(HOW TO COMPLETE THIS TASK): Provide the count of lines below where "rect" occurs, with no other output.

(ENTRIES SUPPLIED):
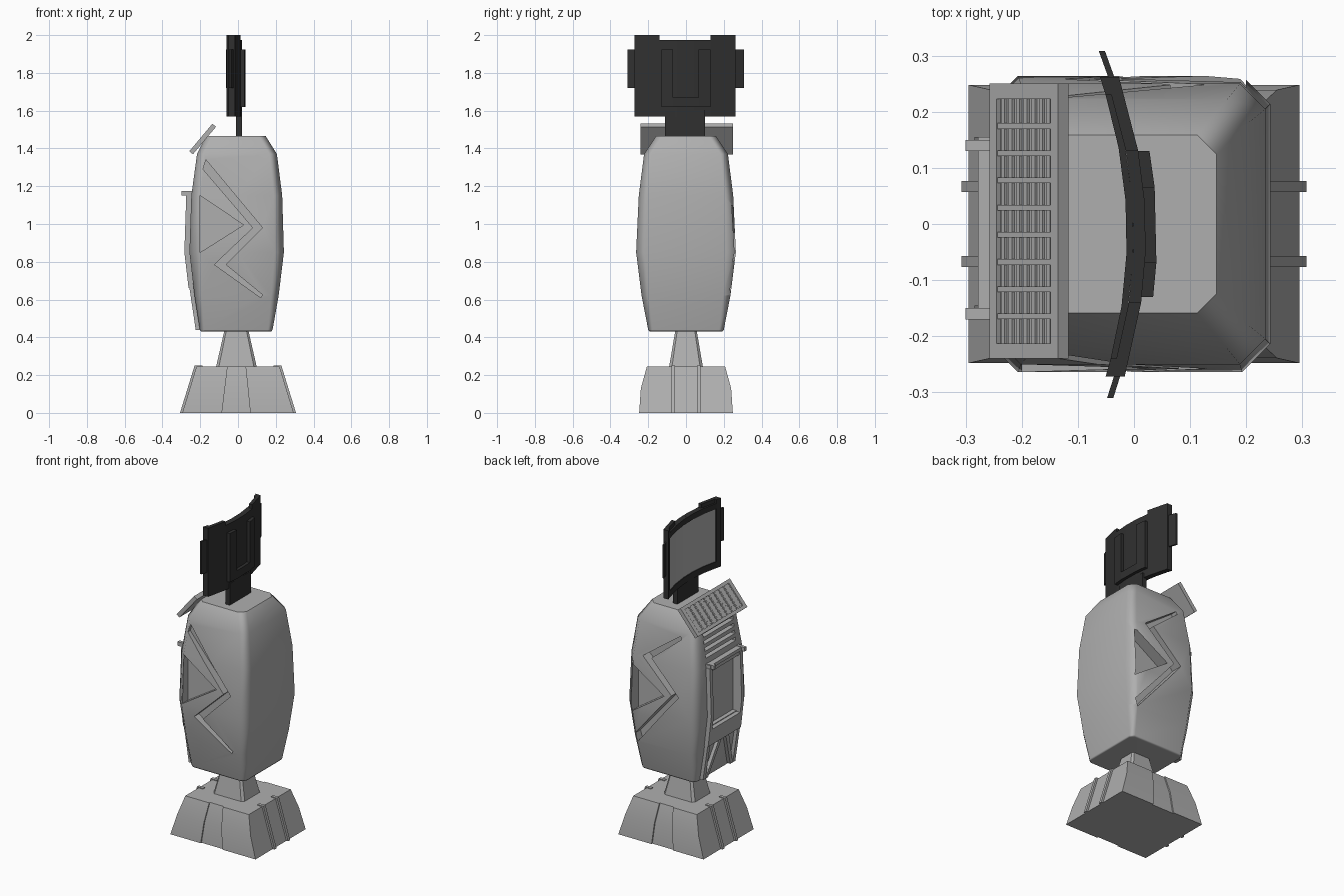
import bpy, bmesh, math
from mathutils import Matrix

if "Cube" in bpy.data.objects:
    bpy.data.objects.remove(bpy.data.objects["Cube"])


def material(name, v):
    m = bpy.data.materials.new(name)
    m.diffuse_color = (v, v, v, 1)
    m.use_nodes = True
    m.node_tree.nodes["Principled BSDF"].inputs["Base Color"].default_value = m.diffuse_color
    return m


dark = material("dark_plastic", .03)
grey = material("grey_metal", .43)


def finish(name, bm, mat=grey):
    bmesh.ops.recalc_face_normals(bm, faces=bm.faces)
    me = bpy.data.meshes.new(name)
    bm.to_mesh(me)
    bm.free()
    ob = bpy.data.objects.new(name, me)
    bpy.context.collection.objects.link(ob)
    me.materials.append(mat)
    return ob


def smooth(ob, degrees):
    """Smooth shading with sharp edges kept, weighted by face area."""
    bm = bmesh.new()
    bm.from_mesh(ob.data)
    for f in bm.faces:
        f.smooth = True
    for e in bm.edges:
        e.smooth = len(e.link_faces) == 2 and e.calc_face_angle(0) < math.radians(degrees)
    bm.to_mesh(ob.data)
    bm.free()
    ob.modifiers.new("normals", 'WEIGHTED_NORMAL').keep_sharp = True


def loft(bm, rings):
    vs = [[bm.verts.new(p) for p in r] for r in rings]
    n = len(vs[0])
    for a, b in zip(vs, vs[1:]):
        for i in range(n):
            j = (i + 1) % n
            bm.faces.new((a[i], a[j], b[j], b[i]))
    bm.faces.new(vs[0][::-1])
    bm.faces.new(vs[-1])


def rect(x0, x1, y0, y1, z):
    return [(x0, y0, z), (x1, y0, z), (x1, y1, z), (x0, y1, z)]


def box(bm, x0, x1, y0, y1, z0, z1):
    loft(bm, [rect(x0, x1, y0, y1, z0), rect(x0, x1, y0, y1, z1)])


def octagon(x0, x1, w, c, z):
    return [(x0 + c, -w, z), (x1 - c, -w, z), (x1, -w + c, z), (x1, w - c, z),
            (x1 - c, w, z), (x0 + c, w, z), (x0, w - c, z), (x0, -w + c, z)]


# Base with a shallow channel in both sides, and rails
bm = bmesh.new()
rings = []
for x, y, a, b, z in [(.295, .248, -.085, .065, 0), (.255, .239, -.069, .052, .13),
                      (.22, .207, -.055, .04, .245)]:
    d = y - .008
    rings.append([(px, py, z) for px, py in
                  [(-x, -y), (a, -y), (a, -d), (b, -d), (b, -y), (x, -y),
                   (x, y), (b, y), (b, d), (a, d), (a, y), (-x, y)]])
loft(bm, rings)
smooth(finish("base", bm), 30)
bm = bmesh.new()
for s in (-1, 1):
    for y in (-.067, .067):
        loft(bm, [rect(*sorted((s * (x - .03), s * (x + .012))), y - .01, y + .01, z)
                  for x, z in [(.295, 0), (.218, .25)]])
finish("base_rails", bm)

# Neck
bm = bmesh.new()
loft(bm, [octagon(-.117, .1, .09, .015, .24), octagon(-.07, .053, .055, .01, .445)])
finish("neck", bm)

# Bulging body: z, x min, x max, half depth, corner chamfer
SECT = [(.43, -.195, .175, .19, .02), (.44, -.202, .183, .2, .025),
        (.62, -.23, .215, .235, .04), (.85, -.257, .243, .264, .05),
        (1.15, -.247, .234, .25, .045), (1.37, -.217, .206, .222, .04),
        (1.465, -.17, .147, .159, .035)]
bm = bmesh.new()
loft(bm, [octagon(a, b, w, c, z) for z, a, b, w, c in SECT])
body = finish("body", bm)

# Recessed zigzag and triangle on both sides (point-mirrored), service bay, louvre slots
ZIG = [(-.17, 1.34), (.13, .98), (-.065, .785), (.13, .625), (.12, .61),
       (-.125, .785), (.08, .98), (-.185, 1.29)]
TRI = [(-.2, 1.15), (.03, .995), (-.2, .85)]
bm = bmesh.new()
for s, floor in ((-1, .208), (1, .185)):
    for shape in (ZIG, TRI):
        pts = [(-s * x, .975 - s * (z - .975)) for x, z in shape]
        loft(bm, [[(x, s * y, z) for x, z in pts] for y in (floor, .4)])
box(bm, -.4, -.222, -.147, .132, .77, 1.14)
for i in range(4):
    z = 1.205 + i * .042
    box(bm, -.4, -.212 + i * .007, -.15, .145, z, z + .02)
cutter = finish("recess_cutter", bm)
mod = body.modifiers.new("recesses", 'BOOLEAN')
mod.object = cutter
mod.solver = 'EXACT'
bpy.context.view_layer.objects.active = body
bpy.ops.object.modifier_apply(modifier=mod.name)
bpy.data.objects.remove(cutter)
smooth(body, 48)


def face_x(z):
    for p, q in zip(SECT, SECT[1:]):
        if z <= q[0]:
            return p[1] + (q[1] - p[1]) * (z - p[0]) / (q[0] - p[0])


def strip(bm, pts, t=.027):
    """Strip lying on the -x face; pts are (z, y0, y1)."""
    loft(bm, [rect(face_x(z) - t, face_x(z) + .015, y0, y1, z) for z, y0, y1 in pts])


# Service bay frame and lower legs
bm = bmesh.new()
for a, b in ((-.17, -.145), (.13, .155)):
    strip(bm, [(z, a, b) for z in (.66, .85, 1.15)])
strip(bm, [(.66, -.145, .13), (.765, -.145, .13)])
strip(bm, [(1.125, -.145, .13), (1.15, -.145, .13)], .02)
for s in (-1, 1):
    for lo, hi in (((.135, .16), (.135, .16)), ((.11, .135), (.02, .05))):
        strip(bm, [(z, *sorted((s * y0 - .008, s * y1 - .008)))
                   for z, (y0, y1) in ((.44, lo), (.66, hi))], .022)
finish("service_bay_frame", bm)
bm = bmesh.new()
for y in (-.16, .14):
    box(bm, -.3, -.24, y - .01, y + .01, 1.15, 1.175)
box(bm, -.278, -.235, -.17, .155, 1.152, 1.172)
finish("bay_top_ledge", bm)

# Tilted grille panel
bm = bmesh.new()
L, W = .095, .245
box(bm, -L, L, -W, W, -.0125, .003)
for s in (-1, 1):
    box(bm, *sorted((s * .075, s * L)), -W, W, 0, .0125)
    box(bm, -.075, .075, *sorted((s * .218, s * W)), 0, .0125)
for i in range(1, 9):
    y = -.218 + i * .436 / 9
    box(bm, -.075, .075, y - .005, y + .005, 0, .011)
for i in range(7):
    x = -.063 + i * .021
    box(bm, x - .005, x + .005, -.218, .218, 0, .0085)
bmesh.ops.transform(bm, verts=bm.verts, matrix=Matrix.Translation((-.187, .005, 1.45))
                    @ Matrix.Rotation(math.radians(-50), 4, 'Y'))
finish("grille_panel", bm)


# Curved display head
def slab(bm, y0, y1, z0, z1, a, b):
    n = max(1, round((y1 - y0) / .09))
    rings = []
    for i in range(n + 1):
        y = y0 + (y1 - y0) * i / n
        x = -.001 - .6 * y * y - .025 * y
        rings.append([(x + a, y, z0), (x + b, y, z0), (x + b, y, z1), (x + a, y, z1)])
    loft(bm, rings)


bm = bmesh.new()
box(bm, -.01, .02, -.11, .1, 1.46, 1.6)
finish("display_post", bm, dark)

bm = bmesh.new()
slab(bm, -.14, .13, 1.57, 1.975, 0, .022)
for a, b, c, d in ((-.272, -.14, -.272, -.24), (.13, .262, .23, .262)):
    slab(bm, a, b, 1.57, 2.0, 0, .022)
    slab(bm, c, d, 1.57, 2.0, -.012, 0)
slab(bm, -.24, .23, 1.57, 1.61, -.012, 0)
slab(bm, -.24, .23, 1.94, 1.975, -.012, 0)
finish("display_shell", bm, dark)

bm = bmesh.new()
slab(bm, -.24, .23, 1.61, 1.94, -.007, 0)
finish("display_screen", bm)

bm = bmesh.new()
slab(bm, -.31, -.26, 1.72, 1.925, .003, .014)
slab(bm, .25, .308, 1.72, 1.925, .003, .014)
finish("display_side_tabs", bm, dark)

# U-shaped plate on the display's back
bm = bmesh.new()
slab(bm, -.13, -.068, 1.62, 1.925, .02, .042)
slab(bm, .065, .13, 1.62, 1.925, .02, .042)
slab(bm, -.068, .065, 1.62, 1.67, .02, .042)
finish("display_back_plate", bm, dark)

(EXPECTED ANSWER): 4